He looks no different than any of the thousands of other students that have spent the past month sleeping in tents in Hong Kong’s busy neighbourhood of Mong Kok, demanding universal suffrage and an end to
He speaks passionately about the city's politics, and, like many of the protesters, he believes the movement is a defining moment for his generation.
But for Max - who requested his real name be withheld - the movement has changed much more than just his political views. He has a secret.
At the age of 12, he started running with the triads.
Two older boys recruited him at a bar, where he’d gone to play darts and escape from the cramped home he shared with his brother and his dad, who sometimes hit him.
From gang to gang
For four years, he bounced around from gang to gang, doing odd jobs for money. He stood lookout for illegal poker games, worked as a courier and ran drugs.
But the job he liked the most was fighting. Three or four times a month, he said, his local gang boss would get together a group of 20 or 30 kids to beat up rivals or shake people down for money.
He got paid HK$500 a pop merely for showing up, he said, but sometimes he did it for free, just for the thrill.
The violence took its toll. A rival gang member broke Max’s knee, and he spent three months recovering in a squat shared with other triad errand boys rather than face his parents' anger.
Max's story "is very common," according to Sharon Kwok, an expert on organised crime at the City University of Hong Kong.
Among the gang members she has interviewed, "almost 100 per cent joined the societies before the age of 15," she said.
Protection from other gangs
Kids from poor families, in particular, see an advantage to belonging to the groups, which can provide them protection from the city's youth gangs. Mong Kok and its surrounding neighbourhoods are riddled with triad members, some of whom have lashed out at protesters.
However, the groups themselves don't seem to have a political agenda, Kwok said. Rather, it's more likely that they're simply protecting their turf or, as some protesters believe, being paid for the violence.
In the months leading up to the occupation, no one around Max ever discussed the growing pro-democracy movement, he said, and he himself had no interest in politics.
But in early October, a friend sent him a video of police tear-gassing protesters who had occupied the streets around government buildings in Admiralty.
Angered by the violence, tens of thousands of protesters flooded the streets. New occupation sites popped up across the city, including in Mong Kok, near Max's home.
Max had personal experience with police violence.
Six months ago, he claims, police snatched him out of an Internet cafe and beat him until he couldn’t stand. He lifts his shirt to show the faint traces of a blood blister on his abdomen. It’s still tender to the touch.
"I was angry at the police," he said, "and that’s why I came out."
But after a week at the site, his perspective began to change.
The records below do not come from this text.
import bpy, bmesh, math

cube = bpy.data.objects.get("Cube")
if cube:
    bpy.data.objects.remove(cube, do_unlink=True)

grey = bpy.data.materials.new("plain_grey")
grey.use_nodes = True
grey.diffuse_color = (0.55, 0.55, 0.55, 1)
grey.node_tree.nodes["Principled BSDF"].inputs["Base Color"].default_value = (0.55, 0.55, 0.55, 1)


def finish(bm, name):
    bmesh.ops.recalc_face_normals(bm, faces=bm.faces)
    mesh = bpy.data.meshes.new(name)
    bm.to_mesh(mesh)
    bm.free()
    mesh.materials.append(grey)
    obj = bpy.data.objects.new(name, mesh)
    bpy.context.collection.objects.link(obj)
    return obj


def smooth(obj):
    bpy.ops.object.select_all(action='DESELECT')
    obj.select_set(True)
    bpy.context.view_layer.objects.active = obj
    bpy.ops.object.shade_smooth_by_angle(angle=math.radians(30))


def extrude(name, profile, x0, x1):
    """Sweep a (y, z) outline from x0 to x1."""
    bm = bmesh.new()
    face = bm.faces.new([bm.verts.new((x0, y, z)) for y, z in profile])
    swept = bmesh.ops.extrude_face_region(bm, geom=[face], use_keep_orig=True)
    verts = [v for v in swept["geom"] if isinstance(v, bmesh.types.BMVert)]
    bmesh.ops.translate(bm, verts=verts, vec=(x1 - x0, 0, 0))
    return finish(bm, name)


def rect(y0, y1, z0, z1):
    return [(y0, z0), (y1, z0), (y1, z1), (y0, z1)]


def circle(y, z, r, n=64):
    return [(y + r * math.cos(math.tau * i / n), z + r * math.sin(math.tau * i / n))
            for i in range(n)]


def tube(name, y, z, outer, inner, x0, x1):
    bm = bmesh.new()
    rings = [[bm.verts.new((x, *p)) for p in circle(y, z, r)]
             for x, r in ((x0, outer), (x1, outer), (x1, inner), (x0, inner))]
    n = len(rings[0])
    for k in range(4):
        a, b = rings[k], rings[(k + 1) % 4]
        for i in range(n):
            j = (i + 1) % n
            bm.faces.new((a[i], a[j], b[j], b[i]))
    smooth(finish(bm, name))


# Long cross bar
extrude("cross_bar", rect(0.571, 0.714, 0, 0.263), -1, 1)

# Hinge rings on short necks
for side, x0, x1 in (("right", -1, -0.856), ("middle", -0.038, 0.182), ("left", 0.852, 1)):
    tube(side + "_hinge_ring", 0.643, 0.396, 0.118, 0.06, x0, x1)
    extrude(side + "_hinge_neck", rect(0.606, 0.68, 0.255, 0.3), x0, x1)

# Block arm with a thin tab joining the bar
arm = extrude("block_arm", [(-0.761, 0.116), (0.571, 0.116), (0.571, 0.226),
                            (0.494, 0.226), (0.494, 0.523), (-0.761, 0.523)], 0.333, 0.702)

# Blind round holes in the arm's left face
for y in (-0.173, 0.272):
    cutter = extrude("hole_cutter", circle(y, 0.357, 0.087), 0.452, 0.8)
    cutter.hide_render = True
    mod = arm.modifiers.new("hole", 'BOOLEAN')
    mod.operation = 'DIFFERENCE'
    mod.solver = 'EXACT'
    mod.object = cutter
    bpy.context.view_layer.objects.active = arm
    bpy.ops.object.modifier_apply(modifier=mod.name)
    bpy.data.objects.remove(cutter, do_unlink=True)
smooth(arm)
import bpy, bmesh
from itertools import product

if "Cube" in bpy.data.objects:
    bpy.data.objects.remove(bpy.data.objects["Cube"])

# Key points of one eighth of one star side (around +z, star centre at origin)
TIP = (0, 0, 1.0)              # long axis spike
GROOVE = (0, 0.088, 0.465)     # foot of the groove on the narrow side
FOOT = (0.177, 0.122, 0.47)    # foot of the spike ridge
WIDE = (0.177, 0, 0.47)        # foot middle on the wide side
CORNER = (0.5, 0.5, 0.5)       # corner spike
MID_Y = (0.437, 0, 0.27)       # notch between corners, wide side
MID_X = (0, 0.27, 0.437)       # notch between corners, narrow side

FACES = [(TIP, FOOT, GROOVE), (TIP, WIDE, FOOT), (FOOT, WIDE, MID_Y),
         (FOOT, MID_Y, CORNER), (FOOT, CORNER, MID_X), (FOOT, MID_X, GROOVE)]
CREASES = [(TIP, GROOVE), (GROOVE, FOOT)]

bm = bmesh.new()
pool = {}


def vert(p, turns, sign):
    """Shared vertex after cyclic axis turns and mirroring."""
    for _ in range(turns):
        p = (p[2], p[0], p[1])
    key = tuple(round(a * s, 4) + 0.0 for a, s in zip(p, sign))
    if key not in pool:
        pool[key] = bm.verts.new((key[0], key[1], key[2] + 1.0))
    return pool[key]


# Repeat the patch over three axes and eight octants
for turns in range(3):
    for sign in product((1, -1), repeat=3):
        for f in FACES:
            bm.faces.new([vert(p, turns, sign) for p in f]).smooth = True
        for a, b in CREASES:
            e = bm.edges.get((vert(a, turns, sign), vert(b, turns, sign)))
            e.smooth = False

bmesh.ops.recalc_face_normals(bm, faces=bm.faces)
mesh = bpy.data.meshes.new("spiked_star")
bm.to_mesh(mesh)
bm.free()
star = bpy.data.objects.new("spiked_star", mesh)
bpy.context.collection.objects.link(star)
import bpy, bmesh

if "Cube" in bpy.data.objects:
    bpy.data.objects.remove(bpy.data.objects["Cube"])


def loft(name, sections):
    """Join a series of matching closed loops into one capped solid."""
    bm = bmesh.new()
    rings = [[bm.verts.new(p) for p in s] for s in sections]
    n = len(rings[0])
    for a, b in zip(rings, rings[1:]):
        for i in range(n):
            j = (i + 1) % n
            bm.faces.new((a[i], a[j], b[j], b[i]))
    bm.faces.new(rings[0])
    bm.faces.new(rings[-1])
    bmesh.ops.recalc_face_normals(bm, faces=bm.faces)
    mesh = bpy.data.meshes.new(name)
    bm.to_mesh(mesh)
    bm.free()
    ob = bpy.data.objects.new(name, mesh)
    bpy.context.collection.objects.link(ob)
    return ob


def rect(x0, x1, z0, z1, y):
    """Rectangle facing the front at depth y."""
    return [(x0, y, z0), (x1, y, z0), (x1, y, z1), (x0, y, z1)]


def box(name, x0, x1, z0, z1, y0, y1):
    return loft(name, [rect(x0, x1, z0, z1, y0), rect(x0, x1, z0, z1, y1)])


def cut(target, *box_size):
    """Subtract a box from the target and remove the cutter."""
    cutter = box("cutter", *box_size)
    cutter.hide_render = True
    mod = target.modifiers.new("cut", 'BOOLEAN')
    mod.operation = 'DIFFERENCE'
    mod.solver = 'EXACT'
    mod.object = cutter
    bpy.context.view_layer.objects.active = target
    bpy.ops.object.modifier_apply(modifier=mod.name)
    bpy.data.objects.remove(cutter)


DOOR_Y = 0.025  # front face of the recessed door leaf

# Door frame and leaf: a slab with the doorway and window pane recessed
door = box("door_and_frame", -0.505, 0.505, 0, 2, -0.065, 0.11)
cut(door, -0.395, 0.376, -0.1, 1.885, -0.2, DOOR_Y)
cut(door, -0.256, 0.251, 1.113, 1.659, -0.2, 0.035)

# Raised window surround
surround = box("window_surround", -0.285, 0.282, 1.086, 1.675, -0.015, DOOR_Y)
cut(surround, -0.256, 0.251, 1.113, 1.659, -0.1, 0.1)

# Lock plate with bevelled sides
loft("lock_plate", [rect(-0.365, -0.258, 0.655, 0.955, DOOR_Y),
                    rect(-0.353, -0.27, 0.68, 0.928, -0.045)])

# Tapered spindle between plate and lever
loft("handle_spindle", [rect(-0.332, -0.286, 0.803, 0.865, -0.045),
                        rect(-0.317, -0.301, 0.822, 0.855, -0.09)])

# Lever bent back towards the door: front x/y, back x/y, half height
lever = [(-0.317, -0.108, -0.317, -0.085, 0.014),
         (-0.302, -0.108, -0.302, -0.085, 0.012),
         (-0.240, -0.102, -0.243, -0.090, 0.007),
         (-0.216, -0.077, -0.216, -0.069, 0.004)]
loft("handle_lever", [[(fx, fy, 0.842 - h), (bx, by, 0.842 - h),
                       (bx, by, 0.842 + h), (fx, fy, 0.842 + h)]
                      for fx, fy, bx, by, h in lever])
He listened to public lectures by protesters. "They talked about why we're here. Because we want democracy. Because we want a better
The talks made sense to him.
Starting to think
Before, he only lived for the thrill of the moment. But since joining the protests, he said, he started to "think of
His time in Mong Kok has changed him, he said. He's learned "how to communicate with others, how to face violent people" without resorting to violence himself.
He's used those lessons, he says, to improve his situation at home. He spends most nights there now, and his relationship with his parents is getting better.
He's back in school and is committed to making up for the time he lost to the local gangs. He has a talent for languages. Inspired by the students he's befriended at the protest site, he now wants to attend university.
Being the change
He's not the only one that's changed. Now, he said, "people do things differently. They see things differently. Not just about
For him and the rest of the students, "facing a problem is really kind of growing up. I’ve experienced it here."